Currently there is an administrative stop on the issuance of building permits. Those owners that received a building permit or site plan approval by Feb. 23 are exempted.
Attorney Jim Dye said he made the expiration date of the moratorium July 31, but commissioners could change it.
Commissioners had differing views on identifying the problem they are trying to resolve with the moratorium.
Commissioner Sue Lynn said she thought it was to focus on large homes being built, but language in the ordinance indicated rentals are the problem.
"What I took away from the discussion at the last meeting, was that there was a concern for a perceived problem with party houses," Dye responded. "Not so much the mass of the houses but what's going inside, and that's how I crafted it."
What's the point?
Dye said the commission should decide the point of the moratorium so staff can address it.
"When you say you're going to change your zoning, you get a tidal wave of building permits because everybody tries to get under the threshold," Chair Chuck Webb pointed out. "We're just saying time out so we can study the issue."
"The size is not a consideration for me; it's all about vacation rentals," Commissioner Dale Woodland stressed.

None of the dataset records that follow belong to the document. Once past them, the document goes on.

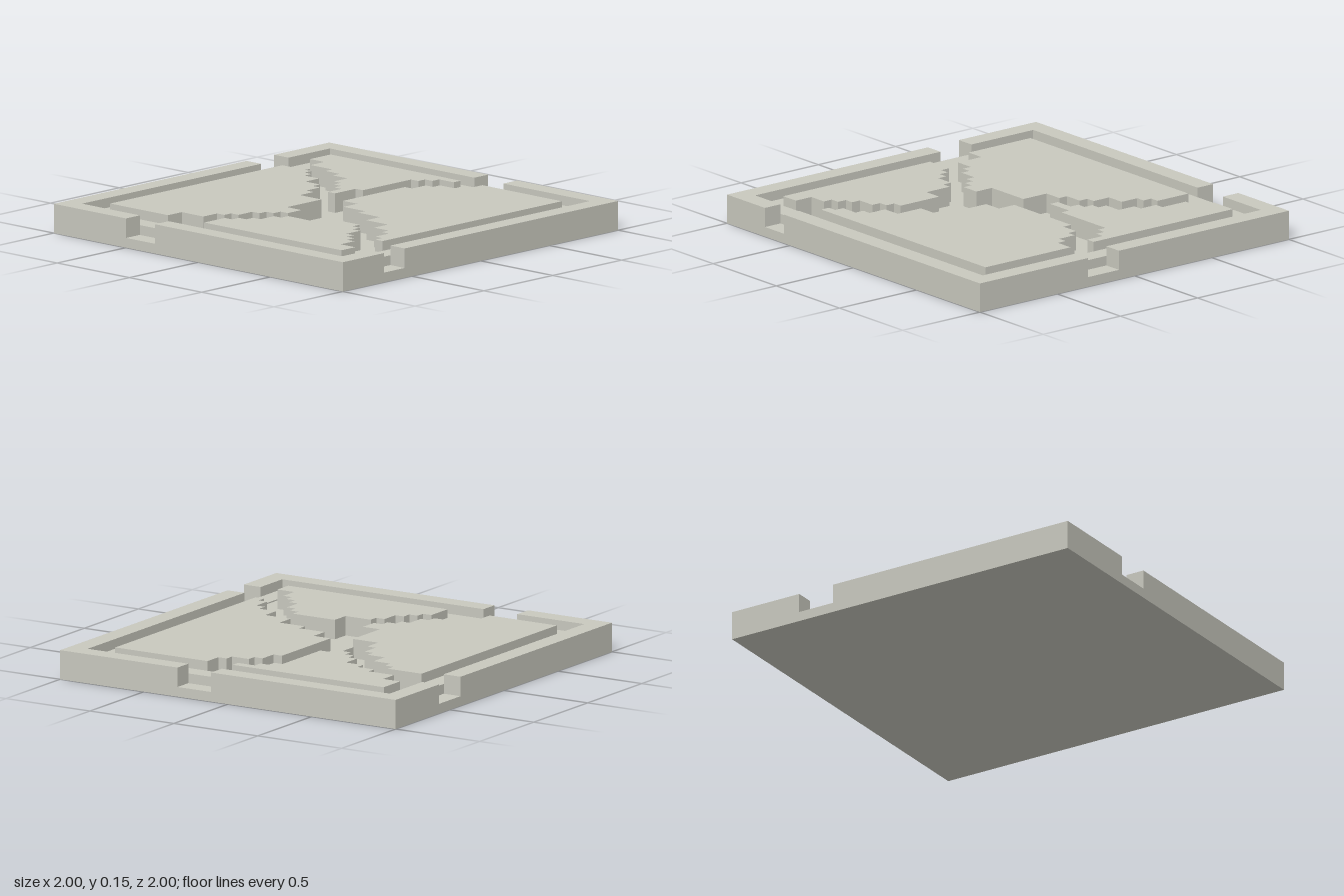
import * as THREE from 'three';

const FLOOR = 0.05, LEDGE = 0.1, TOP = 0.15;

// Outline in plan (x, z): from a start point, alternate moves in x and z
function stepOutline(startX, startZ, moves, xFirst = true) {
  const points = [new THREE.Vector2(startX, -startZ)];
  let x = startX, z = startZ, alongX = xFirst;
  for (const value of moves) {
    if (alongX) x = value; else z = value;
    alongX = !alongX;
    points.push(new THREE.Vector2(x, -z));
  }
  return points;
}

// Vertical prism between two heights
function prism(name, shape, bottom, top, material) {
  const geometry = new THREE.ExtrudeGeometry(shape, { depth: top - bottom, bevelEnabled: false });
  geometry.rotateX(-Math.PI / 2);
  geometry.translate(0, bottom, 0);
  const mesh = new THREE.Mesh(geometry, material);
  mesh.name = name;
  return mesh;
}

export function createModel() {
  const model = new THREE.Group();
  model.name = 'channelTile';
  const stone = new THREE.MeshStandardMaterial({ color: 0xc8c8be });
  stone.name = 'paleStone';

  // Base slab, also the floor of the channels and rim notches
  const base = new THREE.Mesh(new THREE.BoxGeometry(2, FLOOR, 2), stone);
  base.name = 'baseSlab';
  base.position.y = FLOOR / 2;
  model.add(base);

  // Low ledge between the rim and the plateaus
  const square = (r) => stepOutline(-r, -r, [r, r, -r]);
  const ledge = new THREE.Shape(square(0.9));
  ledge.holes.push(new THREE.Path(square(0.8)));
  model.add(prism('ledge', ledge, FLOOR, LEDGE, stone));

  // Rim corners: side signs, then where the x arm and z arm stop at a notch
  const rim = new THREE.Group();
  rim.name = 'rim';
  const corners = [
    ['rimBackRight', -1, -1, 0.1, -0.6],
    ['rimBackLeft', 1, -1, 0.3, 0.55],
    ['rimFrontLeft', 1, 1, -0.3, 0.7],
    ['rimFrontRight', -1, 1, -0.5, -0.4],
  ];
  for (const [name, sx, sz, endX, endZ] of corners) {
    const outline = stepOutline(endX, sz, [sx, endZ, sx * 0.9, sz * 0.9, endX]);
    rim.add(prism(name, new THREE.Shape(outline), FLOOR, TOP, stone));
  }
  model.add(rim);

  // Four raised plateaus whose stepped edges form the channels
  const plateaus = new THREE.Group();
  plateaus.name = 'plateaus';
  const outlines = {
    plateauBack: stepOutline(-0.8, -0.65, [
      -0.7, -0.55, -0.55, -0.5, -0.45, -0.45, -0.35, -0.35, -0.3, -0.3, -0.25, -0.25,
      -0.2, -0.15, -0.15, -0.3, -0.1, -0.65, -0.05, -0.7, 0, -0.75, 0.1, -0.8, -0.8]),
    plateauRight: stepOutline(-0.8, -0.45, [
      -0.6, -0.4, -0.55, -0.35, -0.45, -0.25, -0.35, -0.2, -0.3, -0.1, -0.25, 0,
      -0.1, 0.25, 0, 0.35, -0.05, 0.4, -0.1, 0.45, -0.15, 0.55, -0.2, 0.6,
      -0.25, 0.7, -0.4, 0.8, -0.8]),
    plateauLeft: stepOutline(0.25, -0.8, [
      -0.7, 0.2, -0.65, 0.1, -0.6, 0.05, -0.5, 0, -0.05, 0.1, 0.05, 0.25,
      0.1, 0.4, 0.2, 0.55, 0.3, 0.65, 0.35, 0.7, 0.45, 0.75, 0.5, 0.8, -0.8], false),
    plateauFront: stepOutline(-0.15, 0.8, [
      0.65, -0.1, 0.6, -0.05, 0.55, 0, 0.45, 0.05, 0.4, 0.2, 0.3, 0.45,
      0.35, 0.5, 0.4, 0.55, 0.5, 0.6, 0.55, 0.65, 0.6, 0.7, 0.7, 0.8, 0.8], false),
  };
  for (const [name, outline] of Object.entries(outlines)) {
    plateaus.add(prism(name, new THREE.Shape(outline), FLOOR, TOP, stone));
  }
  model.add(plateaus);

  return model;
}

Webb said the issue is consistent breach of peace problems with rental and party houses. However, because of state legislation, they can't single out rentals and must address the problem city-wide.
Building Official Bob Welch said he met with Mayor Mike Selby and Dye and said, "We're putting together a citation program, and we're working diligently toward enforcement to manage these types of situations. How do you want us to approach it – enforcement or planning?"

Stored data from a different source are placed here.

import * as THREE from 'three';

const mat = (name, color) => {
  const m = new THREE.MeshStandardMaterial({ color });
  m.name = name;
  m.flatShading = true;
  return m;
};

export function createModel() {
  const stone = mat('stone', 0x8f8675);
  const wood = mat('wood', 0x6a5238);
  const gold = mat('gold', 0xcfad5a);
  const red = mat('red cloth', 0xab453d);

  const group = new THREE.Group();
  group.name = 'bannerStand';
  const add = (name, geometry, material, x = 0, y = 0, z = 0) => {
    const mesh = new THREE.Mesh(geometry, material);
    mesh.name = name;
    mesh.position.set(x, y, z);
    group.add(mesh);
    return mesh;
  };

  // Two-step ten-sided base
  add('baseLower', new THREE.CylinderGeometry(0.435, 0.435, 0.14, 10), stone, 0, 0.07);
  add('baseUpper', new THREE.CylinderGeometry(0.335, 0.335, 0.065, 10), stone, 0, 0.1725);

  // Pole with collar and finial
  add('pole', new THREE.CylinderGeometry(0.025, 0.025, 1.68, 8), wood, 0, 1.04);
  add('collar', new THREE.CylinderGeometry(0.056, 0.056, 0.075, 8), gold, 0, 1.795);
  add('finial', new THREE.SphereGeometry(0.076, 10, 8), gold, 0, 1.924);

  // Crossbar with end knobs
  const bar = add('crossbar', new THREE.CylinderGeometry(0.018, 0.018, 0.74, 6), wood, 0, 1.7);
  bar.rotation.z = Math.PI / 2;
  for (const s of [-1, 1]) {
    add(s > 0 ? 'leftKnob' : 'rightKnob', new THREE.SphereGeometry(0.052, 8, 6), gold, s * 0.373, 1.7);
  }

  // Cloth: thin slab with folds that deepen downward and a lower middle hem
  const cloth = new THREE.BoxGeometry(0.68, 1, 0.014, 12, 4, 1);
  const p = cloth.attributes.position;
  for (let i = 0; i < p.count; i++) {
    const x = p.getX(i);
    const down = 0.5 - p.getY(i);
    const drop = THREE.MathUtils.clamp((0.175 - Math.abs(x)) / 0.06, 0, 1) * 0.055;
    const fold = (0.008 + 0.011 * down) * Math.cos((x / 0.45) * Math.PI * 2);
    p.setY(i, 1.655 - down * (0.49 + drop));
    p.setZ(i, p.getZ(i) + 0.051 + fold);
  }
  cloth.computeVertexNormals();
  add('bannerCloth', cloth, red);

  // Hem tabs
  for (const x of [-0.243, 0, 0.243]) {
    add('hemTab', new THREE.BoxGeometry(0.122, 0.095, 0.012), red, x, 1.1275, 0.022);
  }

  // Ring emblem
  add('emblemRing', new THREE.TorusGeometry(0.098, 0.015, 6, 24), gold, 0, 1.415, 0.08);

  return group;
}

Selby said the Florida Building Code is changing March 15, and Welch has three sets of building plans on his desk that were taken in by staff.

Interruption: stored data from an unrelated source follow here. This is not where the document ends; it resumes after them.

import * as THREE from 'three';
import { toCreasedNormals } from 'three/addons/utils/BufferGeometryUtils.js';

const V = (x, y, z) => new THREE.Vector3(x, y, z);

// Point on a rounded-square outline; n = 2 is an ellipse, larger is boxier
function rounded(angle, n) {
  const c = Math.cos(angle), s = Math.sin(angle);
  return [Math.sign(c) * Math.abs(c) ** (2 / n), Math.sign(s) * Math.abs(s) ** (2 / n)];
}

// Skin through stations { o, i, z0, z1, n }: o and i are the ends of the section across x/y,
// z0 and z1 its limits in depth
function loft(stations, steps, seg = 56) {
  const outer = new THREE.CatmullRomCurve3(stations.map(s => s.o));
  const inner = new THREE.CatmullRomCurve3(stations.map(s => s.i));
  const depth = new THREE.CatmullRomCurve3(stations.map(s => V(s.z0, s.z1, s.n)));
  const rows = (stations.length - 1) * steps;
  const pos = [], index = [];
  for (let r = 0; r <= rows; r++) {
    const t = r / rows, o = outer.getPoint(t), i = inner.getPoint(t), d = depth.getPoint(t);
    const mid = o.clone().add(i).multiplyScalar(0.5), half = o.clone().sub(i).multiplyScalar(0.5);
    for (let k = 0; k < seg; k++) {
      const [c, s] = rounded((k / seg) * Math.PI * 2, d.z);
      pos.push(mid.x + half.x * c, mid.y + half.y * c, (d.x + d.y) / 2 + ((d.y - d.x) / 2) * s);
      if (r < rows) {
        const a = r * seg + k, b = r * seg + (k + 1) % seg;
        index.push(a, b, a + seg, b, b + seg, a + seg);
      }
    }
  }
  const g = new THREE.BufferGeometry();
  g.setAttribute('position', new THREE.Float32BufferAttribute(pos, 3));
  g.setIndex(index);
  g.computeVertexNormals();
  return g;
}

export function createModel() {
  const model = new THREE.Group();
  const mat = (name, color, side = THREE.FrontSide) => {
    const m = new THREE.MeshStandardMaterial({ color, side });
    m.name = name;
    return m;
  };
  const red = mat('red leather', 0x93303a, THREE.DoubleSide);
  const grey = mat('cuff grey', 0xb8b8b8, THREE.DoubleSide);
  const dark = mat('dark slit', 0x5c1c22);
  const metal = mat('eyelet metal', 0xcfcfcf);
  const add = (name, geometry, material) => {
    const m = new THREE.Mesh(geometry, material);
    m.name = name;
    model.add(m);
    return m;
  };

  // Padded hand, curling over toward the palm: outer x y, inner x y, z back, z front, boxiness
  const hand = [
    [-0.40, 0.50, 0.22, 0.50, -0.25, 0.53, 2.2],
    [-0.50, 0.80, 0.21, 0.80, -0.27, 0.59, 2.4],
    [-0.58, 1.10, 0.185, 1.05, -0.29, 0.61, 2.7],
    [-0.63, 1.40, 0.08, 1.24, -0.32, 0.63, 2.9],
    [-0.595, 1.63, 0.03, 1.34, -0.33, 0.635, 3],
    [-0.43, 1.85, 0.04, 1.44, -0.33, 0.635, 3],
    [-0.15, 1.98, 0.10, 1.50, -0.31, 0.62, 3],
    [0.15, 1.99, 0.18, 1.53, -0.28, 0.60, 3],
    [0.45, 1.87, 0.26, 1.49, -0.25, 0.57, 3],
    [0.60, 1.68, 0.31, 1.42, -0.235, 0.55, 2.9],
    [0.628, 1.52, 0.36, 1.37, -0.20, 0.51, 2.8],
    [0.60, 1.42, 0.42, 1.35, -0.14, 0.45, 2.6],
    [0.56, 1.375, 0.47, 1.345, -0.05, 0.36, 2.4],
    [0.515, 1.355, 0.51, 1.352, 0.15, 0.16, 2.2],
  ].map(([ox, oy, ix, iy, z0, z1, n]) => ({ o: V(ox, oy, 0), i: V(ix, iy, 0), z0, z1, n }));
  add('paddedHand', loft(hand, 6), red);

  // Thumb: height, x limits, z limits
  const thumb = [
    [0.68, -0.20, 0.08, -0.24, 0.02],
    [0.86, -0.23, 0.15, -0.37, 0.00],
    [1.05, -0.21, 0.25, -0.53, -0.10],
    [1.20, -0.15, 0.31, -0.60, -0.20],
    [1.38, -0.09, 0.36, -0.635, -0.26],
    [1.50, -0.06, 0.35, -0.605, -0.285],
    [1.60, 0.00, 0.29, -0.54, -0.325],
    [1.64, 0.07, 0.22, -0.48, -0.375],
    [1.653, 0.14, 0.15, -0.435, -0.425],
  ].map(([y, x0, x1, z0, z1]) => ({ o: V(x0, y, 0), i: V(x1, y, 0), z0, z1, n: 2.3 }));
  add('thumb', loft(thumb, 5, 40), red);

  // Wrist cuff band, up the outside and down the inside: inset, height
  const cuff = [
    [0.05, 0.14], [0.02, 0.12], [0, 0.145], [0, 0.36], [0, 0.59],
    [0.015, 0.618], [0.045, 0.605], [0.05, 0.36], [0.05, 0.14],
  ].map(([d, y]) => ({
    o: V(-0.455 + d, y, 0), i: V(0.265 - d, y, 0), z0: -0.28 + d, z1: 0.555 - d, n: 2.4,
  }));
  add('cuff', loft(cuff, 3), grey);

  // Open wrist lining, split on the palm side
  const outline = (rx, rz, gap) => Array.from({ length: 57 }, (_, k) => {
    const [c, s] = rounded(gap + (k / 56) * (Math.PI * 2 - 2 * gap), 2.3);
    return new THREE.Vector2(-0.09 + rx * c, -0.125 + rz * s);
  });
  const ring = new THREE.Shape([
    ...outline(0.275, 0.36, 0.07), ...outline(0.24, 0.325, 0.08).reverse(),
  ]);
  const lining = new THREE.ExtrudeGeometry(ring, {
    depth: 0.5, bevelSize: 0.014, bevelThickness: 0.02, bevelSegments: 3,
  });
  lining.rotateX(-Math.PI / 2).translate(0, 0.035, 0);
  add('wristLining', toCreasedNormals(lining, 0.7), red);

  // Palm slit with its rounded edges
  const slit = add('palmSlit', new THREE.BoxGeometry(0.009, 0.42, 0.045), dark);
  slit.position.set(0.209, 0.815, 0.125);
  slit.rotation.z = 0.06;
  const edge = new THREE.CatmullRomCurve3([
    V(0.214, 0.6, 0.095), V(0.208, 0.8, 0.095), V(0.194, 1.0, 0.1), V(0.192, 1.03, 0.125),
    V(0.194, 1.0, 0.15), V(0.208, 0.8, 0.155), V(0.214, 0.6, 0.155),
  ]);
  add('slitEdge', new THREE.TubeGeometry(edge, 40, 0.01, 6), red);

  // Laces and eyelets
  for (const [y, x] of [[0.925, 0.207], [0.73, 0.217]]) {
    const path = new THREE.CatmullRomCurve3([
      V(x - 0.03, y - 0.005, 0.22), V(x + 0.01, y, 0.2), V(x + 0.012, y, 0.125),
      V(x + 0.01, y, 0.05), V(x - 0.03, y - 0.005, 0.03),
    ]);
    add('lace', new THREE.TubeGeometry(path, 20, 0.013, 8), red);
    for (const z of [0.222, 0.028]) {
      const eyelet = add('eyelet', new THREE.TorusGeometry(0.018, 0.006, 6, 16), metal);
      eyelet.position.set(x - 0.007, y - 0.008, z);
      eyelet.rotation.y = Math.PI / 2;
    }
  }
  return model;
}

"The state law says if you accept plans, you have 30 days to tell people there's a problem," Welsh explained. "After 30 days, if I haven't told them there's a problem, I have to issue the building permit."
Dye said they could make the effective date of the moratorium March 15 and accept the three plans under the current code.
However, Webb said someone could come in with a problematic plan, and Dye responded, "That's the roll of the dice."
Attorney Scott Rudacille representing Erik Abrahamson, of North Shore Drive, stressed, "A moratorium is a very serious action intended to be enacted when the city has come up with a serious problem that needs to be addressed.
"I haven't heard a consensus from this commission as to what the problem is. If the issue is how the houses are being used, the commission ought to take a serious look at the code."
Grant Castilow, of My Green Buildings, read a letter from Claudia and Tom Carlson, of Oregon, who have been preparing for eight years to build their retirement home on Spring Avenue.
"We hope that you will take into consideration the financial commitments we have made and stand to risk if we are forced to delay construction due to the building moratorium," the Carlsons said.
Micheal Coleman and Al Marnie said a moratorium would put a significant financial burden on individuals planning to build homes.
"My family and I are the owners of 60 North Shore Drive that I know was the subject two weeks ago," Scott Eason said. "I feel like this is the fear of the unknown, and I just want to get the facts out on what our intensions are.
"Before we bought this property, we met with the building official and the city planner. The house that was there sat on three separate lots. Our intension is not to build rental houses, but single-family homes."
He said it is the only property in the city they own and he is distressed that the family's purchase of one property is keeping someone from building their retirement home.
Maureen McCormick spoke for the moratorium and pointed out, "There is a problem, and we see it in Holmes Beach and spots of it in our city. We want to avoid that happening to us. A moratorium is not a major hardship for a short time."
Webb said he views the problem as "the erosion of the single-family character of Anna Maria caused by the development of high occupancy vacation rentals."
Commissioners set a special meeting on March 29 for the second reading of the ordinance, if needed.